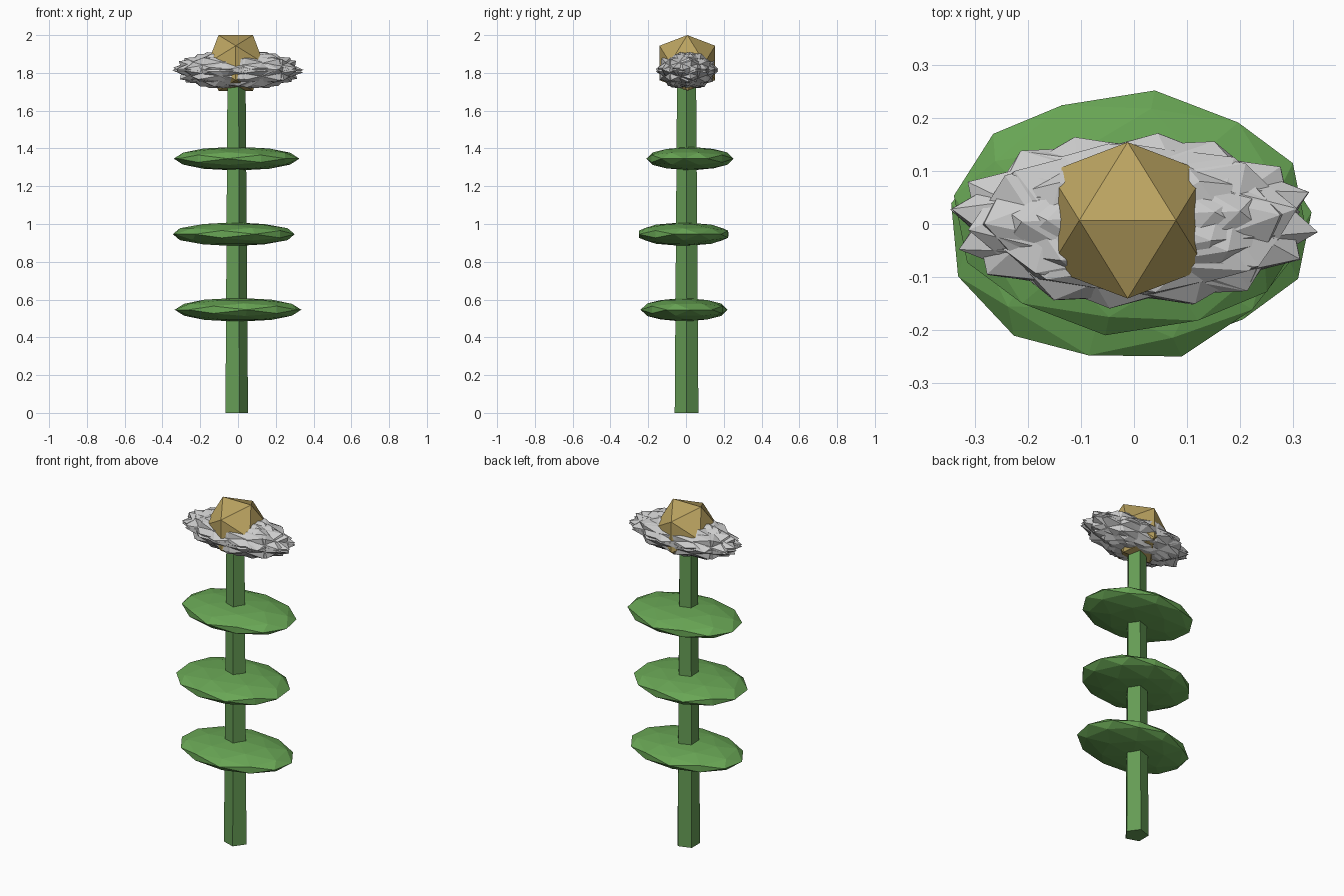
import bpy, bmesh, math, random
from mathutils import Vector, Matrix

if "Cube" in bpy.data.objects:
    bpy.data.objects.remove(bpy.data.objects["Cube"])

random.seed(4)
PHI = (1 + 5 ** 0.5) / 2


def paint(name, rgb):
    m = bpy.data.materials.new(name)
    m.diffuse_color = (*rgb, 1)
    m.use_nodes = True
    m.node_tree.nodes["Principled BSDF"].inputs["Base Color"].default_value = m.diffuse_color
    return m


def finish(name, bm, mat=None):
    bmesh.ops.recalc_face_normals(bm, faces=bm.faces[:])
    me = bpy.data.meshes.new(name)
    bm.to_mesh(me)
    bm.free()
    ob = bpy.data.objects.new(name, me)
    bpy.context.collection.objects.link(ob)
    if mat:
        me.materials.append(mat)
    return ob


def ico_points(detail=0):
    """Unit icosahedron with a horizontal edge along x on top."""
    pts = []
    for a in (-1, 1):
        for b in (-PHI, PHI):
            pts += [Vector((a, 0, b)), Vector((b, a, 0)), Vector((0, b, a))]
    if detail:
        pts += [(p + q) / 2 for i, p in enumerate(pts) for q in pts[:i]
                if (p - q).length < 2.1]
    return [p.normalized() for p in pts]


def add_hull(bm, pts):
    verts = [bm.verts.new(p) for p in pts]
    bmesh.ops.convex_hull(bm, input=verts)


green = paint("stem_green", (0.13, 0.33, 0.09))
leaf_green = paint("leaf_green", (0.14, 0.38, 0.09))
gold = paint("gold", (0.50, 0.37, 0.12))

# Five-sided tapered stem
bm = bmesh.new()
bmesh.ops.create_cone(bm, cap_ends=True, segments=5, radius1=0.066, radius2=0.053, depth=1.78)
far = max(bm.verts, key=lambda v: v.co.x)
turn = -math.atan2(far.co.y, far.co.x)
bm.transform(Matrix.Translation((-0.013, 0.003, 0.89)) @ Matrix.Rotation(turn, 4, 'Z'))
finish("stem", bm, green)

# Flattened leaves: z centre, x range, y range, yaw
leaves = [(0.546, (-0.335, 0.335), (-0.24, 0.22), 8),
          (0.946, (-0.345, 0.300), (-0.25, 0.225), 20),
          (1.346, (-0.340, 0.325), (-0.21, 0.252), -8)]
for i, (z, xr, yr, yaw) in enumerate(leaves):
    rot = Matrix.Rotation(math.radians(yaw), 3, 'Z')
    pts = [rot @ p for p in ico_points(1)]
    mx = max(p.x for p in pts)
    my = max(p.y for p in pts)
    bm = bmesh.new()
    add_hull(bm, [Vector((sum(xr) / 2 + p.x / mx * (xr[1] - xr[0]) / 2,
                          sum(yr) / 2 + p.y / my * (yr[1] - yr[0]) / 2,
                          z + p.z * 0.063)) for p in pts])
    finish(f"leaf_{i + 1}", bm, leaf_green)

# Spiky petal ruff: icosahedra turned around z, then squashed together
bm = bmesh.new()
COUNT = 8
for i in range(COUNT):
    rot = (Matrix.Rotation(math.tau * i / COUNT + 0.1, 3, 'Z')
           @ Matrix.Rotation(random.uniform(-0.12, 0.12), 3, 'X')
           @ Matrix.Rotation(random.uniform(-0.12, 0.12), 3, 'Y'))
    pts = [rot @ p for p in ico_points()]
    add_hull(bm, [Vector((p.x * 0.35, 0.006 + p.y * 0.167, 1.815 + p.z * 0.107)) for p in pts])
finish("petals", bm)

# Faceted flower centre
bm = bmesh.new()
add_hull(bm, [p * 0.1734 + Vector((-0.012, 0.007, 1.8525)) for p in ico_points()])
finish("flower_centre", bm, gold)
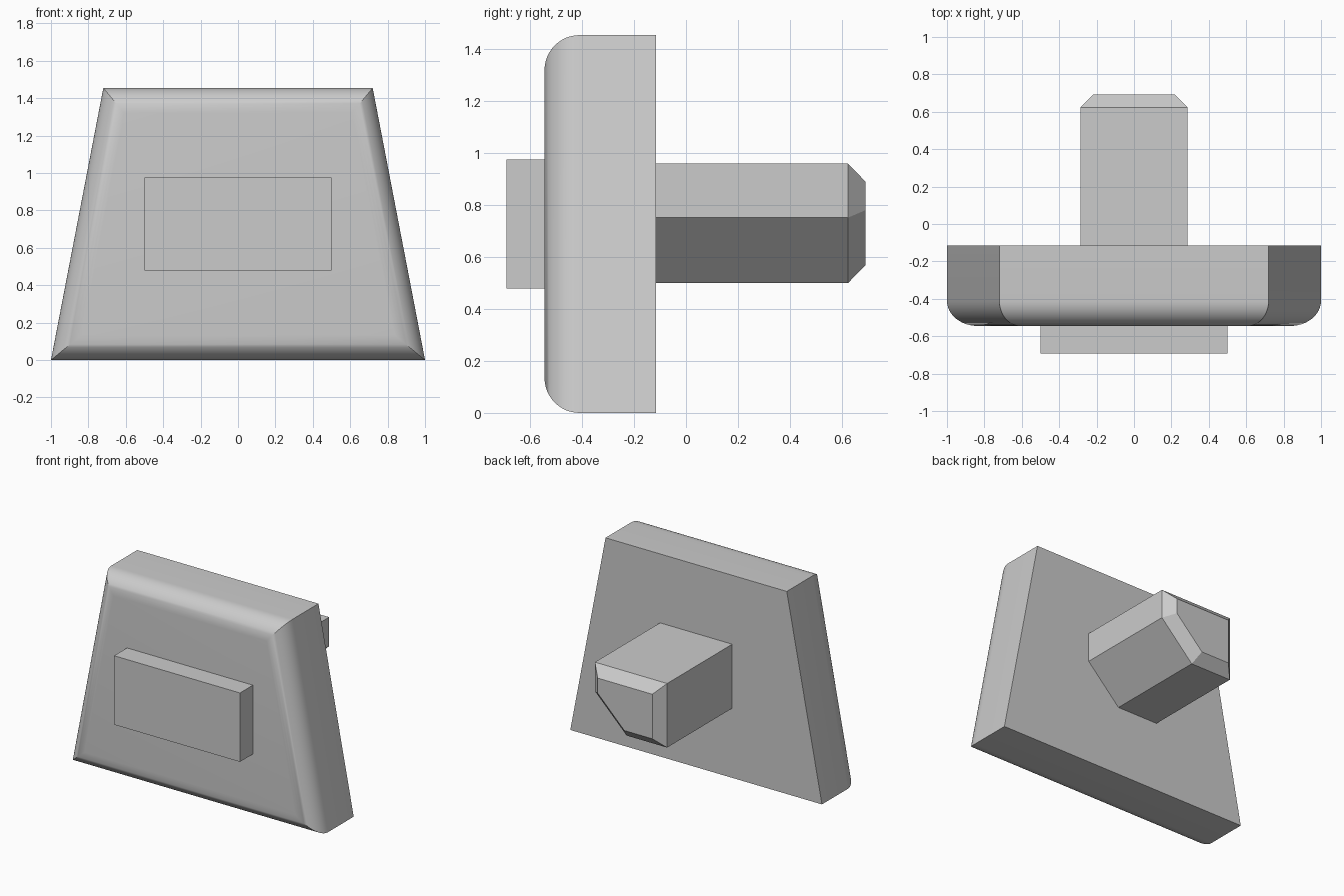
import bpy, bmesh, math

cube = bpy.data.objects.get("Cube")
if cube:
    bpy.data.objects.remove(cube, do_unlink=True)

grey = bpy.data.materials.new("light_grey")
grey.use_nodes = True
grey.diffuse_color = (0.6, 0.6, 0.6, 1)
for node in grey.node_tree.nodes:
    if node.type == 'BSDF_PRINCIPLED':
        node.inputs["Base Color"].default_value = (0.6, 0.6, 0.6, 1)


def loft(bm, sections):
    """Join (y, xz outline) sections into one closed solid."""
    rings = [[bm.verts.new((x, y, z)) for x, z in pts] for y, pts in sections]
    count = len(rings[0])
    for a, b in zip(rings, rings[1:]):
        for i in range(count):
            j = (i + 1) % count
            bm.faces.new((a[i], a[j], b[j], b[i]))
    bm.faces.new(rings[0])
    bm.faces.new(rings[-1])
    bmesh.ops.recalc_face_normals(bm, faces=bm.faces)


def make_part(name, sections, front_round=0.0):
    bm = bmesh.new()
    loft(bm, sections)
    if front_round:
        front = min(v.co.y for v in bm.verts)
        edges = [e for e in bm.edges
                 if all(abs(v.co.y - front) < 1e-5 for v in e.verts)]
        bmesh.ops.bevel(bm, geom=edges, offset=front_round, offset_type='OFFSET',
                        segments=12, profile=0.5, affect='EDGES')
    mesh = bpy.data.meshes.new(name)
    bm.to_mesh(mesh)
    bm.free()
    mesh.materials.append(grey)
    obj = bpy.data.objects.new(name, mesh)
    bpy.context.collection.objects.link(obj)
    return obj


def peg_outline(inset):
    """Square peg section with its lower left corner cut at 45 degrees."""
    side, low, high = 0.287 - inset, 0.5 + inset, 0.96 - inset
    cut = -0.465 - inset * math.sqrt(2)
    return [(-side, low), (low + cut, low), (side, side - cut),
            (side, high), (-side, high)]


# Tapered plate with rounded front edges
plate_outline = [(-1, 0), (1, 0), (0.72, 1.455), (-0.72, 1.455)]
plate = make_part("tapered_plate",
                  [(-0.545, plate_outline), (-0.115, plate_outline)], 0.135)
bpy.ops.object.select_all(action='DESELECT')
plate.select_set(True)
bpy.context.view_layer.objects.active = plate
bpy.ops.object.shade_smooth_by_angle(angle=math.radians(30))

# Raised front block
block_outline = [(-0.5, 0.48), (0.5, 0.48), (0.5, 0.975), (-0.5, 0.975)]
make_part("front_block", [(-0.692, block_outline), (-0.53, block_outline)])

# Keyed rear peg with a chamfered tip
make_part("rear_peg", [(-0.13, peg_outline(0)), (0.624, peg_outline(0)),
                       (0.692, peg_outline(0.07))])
^^^^
#### TASK PROMPT
Give back the listing unchanged. Strip out the pictures.

#### OUTPUT OF THE TASK
import bpy, bmesh, math, random
from mathutils import Vector, Matrix

if "Cube" in bpy.data.objects:
    bpy.data.objects.remove(bpy.data.objects["Cube"])

random.seed(4)
PHI = (1 + 5 ** 0.5) / 2


def paint(name, rgb):
    m = bpy.data.materials.new(name)
    m.diffuse_color = (*rgb, 1)
    m.use_nodes = True
    m.node_tree.nodes["Principled BSDF"].inputs["Base Color"].default_value = m.diffuse_color
    return m


def finish(name, bm, mat=None):
    bmesh.ops.recalc_face_normals(bm, faces=bm.faces[:])
    me = bpy.data.meshes.new(name)
    bm.to_mesh(me)
    bm.free()
    ob = bpy.data.objects.new(name, me)
    bpy.context.collection.objects.link(ob)
    if mat:
        me.materials.append(mat)
    return ob


def ico_points(detail=0):
    """Unit icosahedron with a horizontal edge along x on top."""
    pts = []
    for a in (-1, 1):
        for b in (-PHI, PHI):
            pts += [Vector((a, 0, b)), Vector((b, a, 0)), Vector((0, b, a))]
    if detail:
        pts += [(p + q) / 2 for i, p in enumerate(pts) for q in pts[:i]
                if (p - q).length < 2.1]
    return [p.normalized() for p in pts]


def add_hull(bm, pts):
    verts = [bm.verts.new(p) for p in pts]
    bmesh.ops.convex_hull(bm, input=verts)


green = paint("stem_green", (0.13, 0.33, 0.09))
leaf_green = paint("leaf_green", (0.14, 0.38, 0.09))
gold = paint("gold", (0.50, 0.37, 0.12))

# Five-sided tapered stem
bm = bmesh.new()
bmesh.ops.create_cone(bm, cap_ends=True, segments=5, radius1=0.066, radius2=0.053, depth=1.78)
far = max(bm.verts, key=lambda v: v.co.x)
turn = -math.atan2(far.co.y, far.co.x)
bm.transform(Matrix.Translation((-0.013, 0.003, 0.89)) @ Matrix.Rotation(turn, 4, 'Z'))
finish("stem", bm, green)

# Flattened leaves: z centre, x range, y range, yaw
leaves = [(0.546, (-0.335, 0.335), (-0.24, 0.22), 8),
          (0.946, (-0.345, 0.300), (-0.25, 0.225), 20),
          (1.346, (-0.340, 0.325), (-0.21, 0.252), -8)]
for i, (z, xr, yr, yaw) in enumerate(leaves):
    rot = Matrix.Rotation(math.radians(yaw), 3, 'Z')
    pts = [rot @ p for p in ico_points(1)]
    mx = max(p.x for p in pts)
    my = max(p.y for p in pts)
    bm = bmesh.new()
    add_hull(bm, [Vector((sum(xr) / 2 + p.x / mx * (xr[1] - xr[0]) / 2,
                          sum(yr) / 2 + p.y / my * (yr[1] - yr[0]) / 2,
                          z + p.z * 0.063)) for p in pts])
    finish(f"leaf_{i + 1}", bm, leaf_green)

# Spiky petal ruff: icosahedra turned around z, then squashed together
bm = bmesh.new()
COUNT = 8
for i in range(COUNT):
    rot = (Matrix.Rotation(math.tau * i / COUNT + 0.1, 3, 'Z')
           @ Matrix.Rotation(random.uniform(-0.12, 0.12), 3, 'X')
           @ Matrix.Rotation(random.uniform(-0.12, 0.12), 3, 'Y'))
    pts = [rot @ p for p in ico_points()]
    add_hull(bm, [Vector((p.x * 0.35, 0.006 + p.y * 0.167, 1.815 + p.z * 0.107)) for p in pts])
finish("petals", bm)

# Faceted flower centre
bm = bmesh.new()
add_hull(bm, [p * 0.1734 + Vector((-0.012, 0.007, 1.8525)) for p in ico_points()])
finish("flower_centre", bm, gold)
import bpy, bmesh, math

cube = bpy.data.objects.get("Cube")
if cube:
    bpy.data.objects.remove(cube, do_unlink=True)

grey = bpy.data.materials.new("light_grey")
grey.use_nodes = True
grey.diffuse_color = (0.6, 0.6, 0.6, 1)
for node in grey.node_tree.nodes:
    if node.type == 'BSDF_PRINCIPLED':
        node.inputs["Base Color"].default_value = (0.6, 0.6, 0.6, 1)


def loft(bm, sections):
    """Join (y, xz outline) sections into one closed solid."""
    rings = [[bm.verts.new((x, y, z)) for x, z in pts] for y, pts in sections]
    count = len(rings[0])
    for a, b in zip(rings, rings[1:]):
        for i in range(count):
            j = (i + 1) % count
            bm.faces.new((a[i], a[j], b[j], b[i]))
    bm.faces.new(rings[0])
    bm.faces.new(rings[-1])
    bmesh.ops.recalc_face_normals(bm, faces=bm.faces)


def make_part(name, sections, front_round=0.0):
    bm = bmesh.new()
    loft(bm, sections)
    if front_round:
        front = min(v.co.y for v in bm.verts)
        edges = [e for e in bm.edges
                 if all(abs(v.co.y - front) < 1e-5 for v in e.verts)]
        bmesh.ops.bevel(bm, geom=edges, offset=front_round, offset_type='OFFSET',
                        segments=12, profile=0.5, affect='EDGES')
    mesh = bpy.data.meshes.new(name)
    bm.to_mesh(mesh)
    bm.free()
    mesh.materials.append(grey)
    obj = bpy.data.objects.new(name, mesh)
    bpy.context.collection.objects.link(obj)
    return obj


def peg_outline(inset):
    """Square peg section with its lower left corner cut at 45 degrees."""
    side, low, high = 0.287 - inset, 0.5 + inset, 0.96 - inset
    cut = -0.465 - inset * math.sqrt(2)
    return [(-side, low), (low + cut, low), (side, side - cut),
            (side, high), (-side, high)]


# Tapered plate with rounded front edges
plate_outline = [(-1, 0), (1, 0), (0.72, 1.455), (-0.72, 1.455)]
plate = make_part("tapered_plate",
                  [(-0.545, plate_outline), (-0.115, plate_outline)], 0.135)
bpy.ops.object.select_all(action='DESELECT')
plate.select_set(True)
bpy.context.view_layer.objects.active = plate
bpy.ops.object.shade_smooth_by_angle(angle=math.radians(30))

# Raised front block
block_outline = [(-0.5, 0.48), (0.5, 0.48), (0.5, 0.975), (-0.5, 0.975)]
make_part("front_block", [(-0.692, block_outline), (-0.53, block_outline)])

# Keyed rear peg with a chamfered tip
make_part("rear_peg", [(-0.13, peg_outline(0)), (0.624, peg_outline(0)),
                       (0.692, peg_outline(0.07))])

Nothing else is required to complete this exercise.